** Material to process follows **

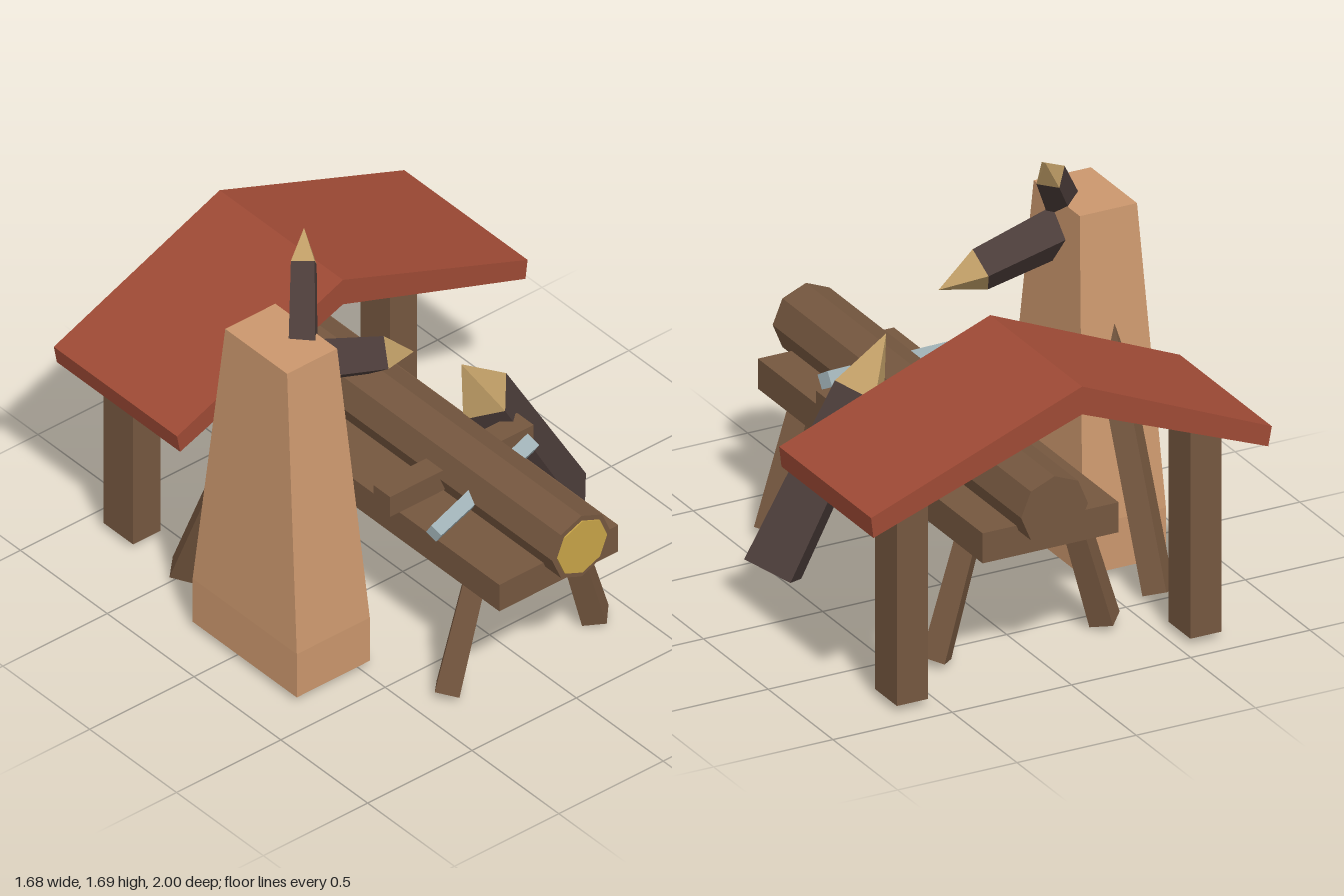
import * as THREE from 'three';

const paint = (name, color) => {
  const m = new THREE.MeshStandardMaterial({ color });
  m.name = name;
  return m;
};

export function createModel() {
  const model = new THREE.Group();
  model.name = 'sawmillYard';

  const wood = paint('brown wood', 0x75573f);
  const sandstone = paint('tan block', 0xcb976d);
  const tile = paint('red roof', 0x9e4a35);
  const bark = paint('dark bark', 0x4b3c39);
  const cutWood = paint('pale cut wood', 0xbf9d66);
  const endGrain = paint('golden end grain', 0xc8a448);
  const metal = paint('grey metal', 0x9fb0b5);

  const V = (x, y, z) => new THREE.Vector3(x, y, z);

  // Flat-faced mesh
  function add(name, geometry, material, parent = model) {
    const flat = geometry.index ? geometry.toNonIndexed() : geometry;
    flat.computeVertexNormals();
    const mesh = new THREE.Mesh(flat, material);
    mesh.name = name;
    parent.add(mesh);
    return mesh;
  }

  // Box given by its extents
  function box(name, [x0, x1], [y0, y1], [z0, z1], material) {
    const mesh = add(name, new THREE.BoxGeometry(x1 - x0, y1 - y0, z1 - z0), material);
    mesh.position.set((x0 + x1) / 2, (y0 + y1) / 2, (z0 + z1) / 2);
    return mesh;
  }

  // Tapered prism running from point a to point b
  function beam(name, a, b, rA, rB, material, sides = 4, parent = model) {
    const dir = b.clone().sub(a);
    const mesh = add(name, new THREE.CylinderGeometry(rB, rA, dir.length(), sides), material, parent);
    mesh.position.copy(a).add(b).multiplyScalar(0.5);
    mesh.quaternion.setFromUnitVectors(V(0, 1, 0), dir.normalize());
    return mesh;
  }

  // Sharpened stake: dark shaft and pale pointed tip
  function stake(name, a, b, rA, rB, tipLength) {
    const group = new THREE.Group();
    group.name = name;
    model.add(group);
    const tip = b.clone().add(b.clone().sub(a).normalize().multiplyScalar(tipLength));
    beam('shaft', a, b, rA, rB, bark, 4, group);
    beam('tip', b, tip, rB, 0, cutWood, 4, group);
  }

  // Tower: upright foot, then a straight taper to the top
  const tower = new THREE.BoxGeometry(0.35, 1.4, 0.6, 1, 2, 1);
  const p = tower.attributes.position;
  for (let i = 0; i < p.count; i++) {
    if (p.getY(i) > 0.1) {
      p.setX(i, Math.sign(p.getX(i)) * 0.12);
      p.setZ(i, Math.sign(p.getZ(i)) * 0.178);
    } else if (p.getY(i) > -0.1) p.setY(i, -0.5);
  }
  add('tower', tower, sandstone).position.set(-0.637, 0.73, 0.066);
  beam('towerStrut', V(-0.638, 0.03, -0.496), V(-0.638, 1.05, -0.06), 0.067, 0.064, wood);

  // Stakes: two driven through the tower, one leaning on the log
  stake('upperTowerStake', V(-0.62, 1.3, 0.17), V(-0.42, 1.6, -0.065), 0.073, 0.062, 0.13);
  stake('lowerTowerStake', V(-0.62, 1.315, 0.075), V(-0.225, 1.185, 0.118), 0.105, 0.087, 0.175);
  stake('leaningStake', V(0.617, 0.133, 0.17), V(0.256, 0.787, 0.165), 0.137, 0.118, 0.23);

  // Gabled roof on two posts
  const gable = new THREE.Shape([
    [-0.825, 0.79], [-0.045, 1.093], [0.83, 0.785],
    [0.84, 0.868], [-0.045, 1.206], [-0.84, 0.868],
  ].map(([x, y]) => new THREE.Vector2(x, y)));
  add('roof', new THREE.ExtrudeGeometry(gable, { depth: 0.71, bevelEnabled: false }), tile)
    .position.z = -1;
  for (const s of [-1, 1]) {
    box('roofPost', [s * 0.615 - 0.065, s * 0.615 + 0.065], [0.03, 0.89], [-0.905, -0.735], wood);
  }

  // Bench with splayed legs and a cross bar
  box('benchPlank', [-0.29, 0.28], [0.49, 0.612], [-0.83, 0.905], wood);
  for (const s of [-1, 1]) {
    for (const z of [0.685, -0.605]) {
      beam('benchLeg', V(s * 0.353, 0.03, z), V(s * 0.202, 0.55, z), 0.066, 0.056, wood);
    }
  }
  box('crossBar', [-0.35, 0.338], [0.63, 0.722], [0.252, 0.348], wood);

  // Log with its cut end, and a metal bar through it
  beam('log', V(0.03, 0.688, -0.925), V(0.03, 0.688, 0.994), 0.14, 0.14, wood, 8);
  beam('logCutEnd', V(0.03, 0.688, 0.992), V(0.03, 0.688, 1), 0.118, 0.118, endGrain, 8);
  beam('metalBar', V(-0.315, 0.658, 0.557), V(0.263, 0.717, 0.42), 0.037, 0.043, metal);

  return model;
}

** End of Material to process **

-- Exercise objective --
With the pictures omitted, set down each line exactly, starting at the first line of the records above and ending with the line that contains "const dir = b.clone().sub(a);".

-- Response --
import * as THREE from 'three';

const paint = (name, color) => {
  const m = new THREE.MeshStandardMaterial({ color });
  m.name = name;
  return m;
};

export function createModel() {
  const model = new THREE.Group();
  model.name = 'sawmillYard';

  const wood = paint('brown wood', 0x75573f);
  const sandstone = paint('tan block', 0xcb976d);
  const tile = paint('red roof', 0x9e4a35);
  const bark = paint('dark bark', 0x4b3c39);
  const cutWood = paint('pale cut wood', 0xbf9d66);
  const endGrain = paint('golden end grain', 0xc8a448);
  const metal = paint('grey metal', 0x9fb0b5);

  const V = (x, y, z) => new THREE.Vector3(x, y, z);

  // Flat-faced mesh
  function add(name, geometry, material, parent = model) {
    const flat = geometry.index ? geometry.toNonIndexed() : geometry;
    flat.computeVertexNormals();
    const mesh = new THREE.Mesh(flat, material);
    mesh.name = name;
    parent.add(mesh);
    return mesh;
  }

  // Box given by its extents
  function box(name, [x0, x1], [y0, y1], [z0, z1], material) {
    const mesh = add(name, new THREE.BoxGeometry(x1 - x0, y1 - y0, z1 - z0), material);
    mesh.position.set((x0 + x1) / 2, (y0 + y1) / 2, (z0 + z1) / 2);
    return mesh;
  }

  // Tapered prism running from point a to point b
  function beam(name, a, b, rA, rB, material, sides = 4, parent = model) {
    const dir = b.clone().sub(a);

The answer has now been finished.